▶ **Collected data**
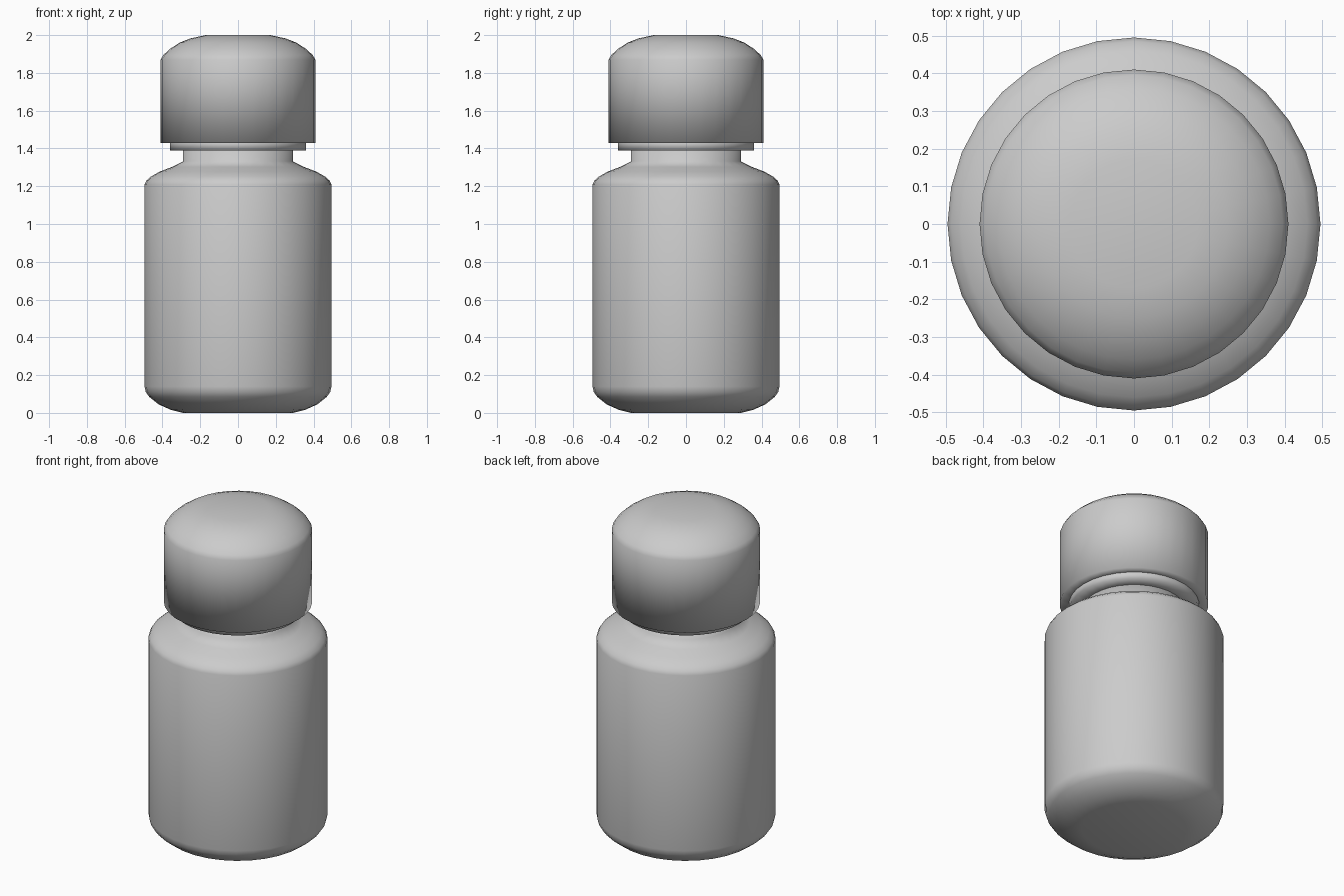
import bpy
import bmesh
from math import cos, sin, tau

cube = bpy.data.objects.get("Cube")
if cube:
    bpy.data.objects.remove(cube, do_unlink=True)

SIDES = 32

grey = bpy.data.materials.new("plain_grey")
grey.use_nodes = True
colour = (0.6, 0.6, 0.6, 1)
grey.diffuse_color = colour
grey.node_tree.nodes["Principled BSDF"].inputs["Base Color"].default_value = colour


def turned(name, profile):
    """Revolve a (radius, height) profile, listed bottom to top, and cap both ends."""
    bm = bmesh.new()
    rings = [[bm.verts.new((r * cos(tau * i / SIDES), r * sin(tau * i / SIDES), z))
              for i in range(SIDES)] for r, z in profile]
    for low, high in zip(rings, rings[1:]):
        for i in range(SIDES):
            j = (i + 1) % SIDES
            bm.faces.new((low[i], low[j], high[j], high[i]))
    bm.faces.new(rings[0][::-1])
    bm.faces.new(rings[-1])
    for face in bm.faces:
        face.smooth = True
    mesh = bpy.data.meshes.new(name)
    bm.to_mesh(mesh)
    bm.free()
    mesh.materials.append(grey)
    obj = bpy.data.objects.new(name, mesh)
    bpy.context.collection.objects.link(obj)
    return obj


# Bottle with rounded base, sloping shoulder and short neck
turned("bottle_body", [
    (0.29, 0), (0.355, 0.016), (0.42, 0.045), (0.47, 0.085), (0.488, 0.11), (0.495, 0.14),
    (0.495, 1.208), (0.485, 1.23), (0.46, 1.252), (0.415, 1.277), (0.35, 1.302),
    (0.29, 1.332), (0.29, 1.41)])

# Thin collar under the lid
turned("neck_collar", [(0.285, 1.39), (0.36, 1.39), (0.36, 1.43), (0.355, 1.44)])

# Domed lid
turned("lid", [
    (0.35, 1.43), (0.41, 1.43), (0.41, 1.87), (0.395, 1.895), (0.36, 1.927),
    (0.31, 1.96), (0.25, 1.983), (0.17, 2.0)])
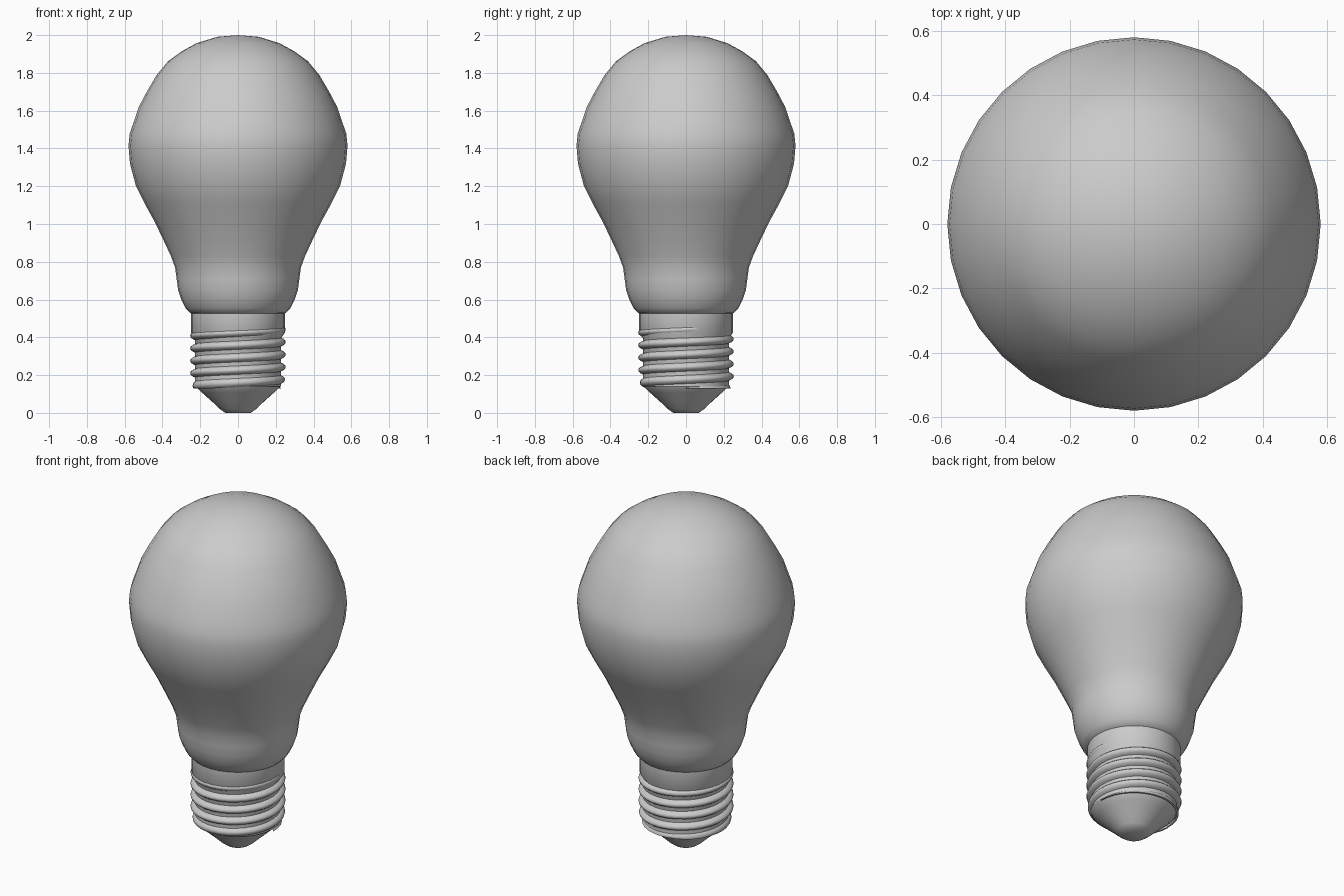
import bpy, bmesh, math

if "Cube" in bpy.data.objects:
    bpy.data.objects.remove(bpy.data.objects["Cube"])

SEG = 32


def finish(name, bm, angle=40):
    bmesh.ops.remove_doubles(bm, verts=bm.verts, dist=0.0002)
    bmesh.ops.recalc_face_normals(bm, faces=bm.faces)
    me = bpy.data.meshes.new(name)
    bm.to_mesh(me)
    bm.free()
    ob = bpy.data.objects.new(name, me)
    bpy.context.collection.objects.link(ob)
    bpy.ops.object.select_all(action='DESELECT')
    ob.select_set(True)
    bpy.context.view_layer.objects.active = ob
    bpy.ops.object.shade_smooth_by_angle(angle=math.radians(angle))
    return ob


def skin(bm, rows):
    for a, b in zip(rows, rows[1:]):
        for i in range(len(a) - 1):
            bm.faces.new((a[i], a[i + 1], b[i + 1], b[i]))


def lathe(name, profile, angle=40):
    bm = bmesh.new()
    rows = []
    for k in range(SEG + 1):
        t = 2 * math.pi * k / SEG
        rows.append([bm.verts.new((r * math.cos(t), r * math.sin(t), z))
                     for r, z in profile])
    skin(bm, rows)
    # merge poles and seam, dropping collapsed faces
    return finish(name, bm, angle)


# Glass envelope
lathe("glass_bulb", [
    (0.0, 2.0), (0.11, 1.991), (0.22, 1.957), (0.30, 1.913), (0.37, 1.862),
    (0.43, 1.79), (0.483, 1.70), (0.525, 1.62), (0.552, 1.54), (0.573, 1.48),
    (0.58, 1.415), (0.572, 1.32), (0.54, 1.20), (0.495, 1.11), (0.44, 1.01),
    (0.39, 0.905), (0.355, 0.83), (0.333, 0.77), (0.325, 0.71), (0.317, 0.65),
    (0.300, 0.60), (0.278, 0.555), (0.255, 0.53), (0.235, 0.522)], 60)

# Metal sleeve under the glass, and the core behind the thread
lathe("screw_sleeve", [(0.248, 0.535), (0.248, 0.425), (0.228, 0.395),
                       (0.228, 0.14)])

# Contact tip
lathe("contact_tip", [(0.228, 0.15), (0.222, 0.138), (0.19, 0.107),
                      (0.13, 0.053), (0.095, 0.02), (0.068, 0.0), (0.0, 0.0)])

# Right-handed screw thread, fading out at both ends
PITCH, TURNS, Z0 = 0.066, 5.25, 0.111
RIDGE = [(-0.024, 0.0), (-0.018, 0.014), (-0.009, 0.025), (0.0, 0.028),
         (0.009, 0.025), (0.018, 0.014), (0.024, 0.0)]
bm = bmesh.new()
rows = []
for k in range(int(SEG * TURNS) + 1):
    turn = k / SEG
    t = 2 * math.pi * turn
    fade = min(1.0, 0.25 + turn * 0.6, (TURNS - turn) * 4)
    row = []
    for dz, h in RIDGE:
        r = 0.225 + h * fade
        z = max(Z0 + PITCH * turn + dz, 0.128)
        row.append(bm.verts.new((r * math.cos(t), r * math.sin(t), z)))
    rows.append(row)
skin(bm, rows)
finish("screw_thread", bm, 60)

▶ **Aim of the exercise**
Set down each entry above exactly as it appears. Omit the pictures.

▶ **Task result**
import bpy
import bmesh
from math import cos, sin, tau

cube = bpy.data.objects.get("Cube")
if cube:
    bpy.data.objects.remove(cube, do_unlink=True)

SIDES = 32

grey = bpy.data.materials.new("plain_grey")
grey.use_nodes = True
colour = (0.6, 0.6, 0.6, 1)
grey.diffuse_color = colour
grey.node_tree.nodes["Principled BSDF"].inputs["Base Color"].default_value = colour


def turned(name, profile):
    """Revolve a (radius, height) profile, listed bottom to top, and cap both ends."""
    bm = bmesh.new()
    rings = [[bm.verts.new((r * cos(tau * i / SIDES), r * sin(tau * i / SIDES), z))
              for i in range(SIDES)] for r, z in profile]
    for low, high in zip(rings, rings[1:]):
        for i in range(SIDES):
            j = (i + 1) % SIDES
            bm.faces.new((low[i], low[j], high[j], high[i]))
    bm.faces.new(rings[0][::-1])
    bm.faces.new(rings[-1])
    for face in bm.faces:
        face.smooth = True
    mesh = bpy.data.meshes.new(name)
    bm.to_mesh(mesh)
    bm.free()
    mesh.materials.append(grey)
    obj = bpy.data.objects.new(name, mesh)
    bpy.context.collection.objects.link(obj)
    return obj


# Bottle with rounded base, sloping shoulder and short neck
turned("bottle_body", [
    (0.29, 0), (0.355, 0.016), (0.42, 0.045), (0.47, 0.085), (0.488, 0.11), (0.495, 0.14),
    (0.495, 1.208), (0.485, 1.23), (0.46, 1.252), (0.415, 1.277), (0.35, 1.302),
    (0.29, 1.332), (0.29, 1.41)])

# Thin collar under the lid
turned("neck_collar", [(0.285, 1.39), (0.36, 1.39), (0.36, 1.43), (0.355, 1.44)])

# Domed lid
turned("lid", [
    (0.35, 1.43), (0.41, 1.43), (0.41, 1.87), (0.395, 1.895), (0.36, 1.927),
    (0.31, 1.96), (0.25, 1.983), (0.17, 2.0)])
import bpy, bmesh, math

if "Cube" in bpy.data.objects:
    bpy.data.objects.remove(bpy.data.objects["Cube"])

SEG = 32


def finish(name, bm, angle=40):
    bmesh.ops.remove_doubles(bm, verts=bm.verts, dist=0.0002)
    bmesh.ops.recalc_face_normals(bm, faces=bm.faces)
    me = bpy.data.meshes.new(name)
    bm.to_mesh(me)
    bm.free()
    ob = bpy.data.objects.new(name, me)
    bpy.context.collection.objects.link(ob)
    bpy.ops.object.select_all(action='DESELECT')
    ob.select_set(True)
    bpy.context.view_layer.objects.active = ob
    bpy.ops.object.shade_smooth_by_angle(angle=math.radians(angle))
    return ob


def skin(bm, rows):
    for a, b in zip(rows, rows[1:]):
        for i in range(len(a) - 1):
            bm.faces.new((a[i], a[i + 1], b[i + 1], b[i]))


def lathe(name, profile, angle=40):
    bm = bmesh.new()
    rows = []
    for k in range(SEG + 1):
        t = 2 * math.pi * k / SEG
        rows.append([bm.verts.new((r * math.cos(t), r * math.sin(t), z))
                     for r, z in profile])
    skin(bm, rows)
    # merge poles and seam, dropping collapsed faces
    return finish(name, bm, angle)


# Glass envelope
lathe("glass_bulb", [
    (0.0, 2.0), (0.11, 1.991), (0.22, 1.957), (0.30, 1.913), (0.37, 1.862),
    (0.43, 1.79), (0.483, 1.70), (0.525, 1.62), (0.552, 1.54), (0.573, 1.48),
    (0.58, 1.415), (0.572, 1.32), (0.54, 1.20), (0.495, 1.11), (0.44, 1.01),
    (0.39, 0.905), (0.355, 0.83), (0.333, 0.77), (0.325, 0.71), (0.317, 0.65),
    (0.300, 0.60), (0.278, 0.555), (0.255, 0.53), (0.235, 0.522)], 60)

# Metal sleeve under the glass, and the core behind the thread
lathe("screw_sleeve", [(0.248, 0.535), (0.248, 0.425), (0.228, 0.395),
                       (0.228, 0.14)])

# Contact tip
lathe("contact_tip", [(0.228, 0.15), (0.222, 0.138), (0.19, 0.107),
                      (0.13, 0.053), (0.095, 0.02), (0.068, 0.0), (0.0, 0.0)])

# Right-handed screw thread, fading out at both ends
PITCH, TURNS, Z0 = 0.066, 5.25, 0.111
RIDGE = [(-0.024, 0.0), (-0.018, 0.014), (-0.009, 0.025), (0.0, 0.028),
         (0.009, 0.025), (0.018, 0.014), (0.024, 0.0)]
bm = bmesh.new()
rows = []
for k in range(int(SEG * TURNS) + 1):
    turn = k / SEG
    t = 2 * math.pi * turn
    fade = min(1.0, 0.25 + turn * 0.6, (TURNS - turn) * 4)
    row = []
    for dz, h in RIDGE:
        r = 0.225 + h * fade
        z = max(Z0 + PITCH * turn + dz, 0.128)
        row.append(bm.verts.new((r * math.cos(t), r * math.sin(t), z)))
    rows.append(row)
skin(bm, rows)
finish("screw_thread", bm, 60)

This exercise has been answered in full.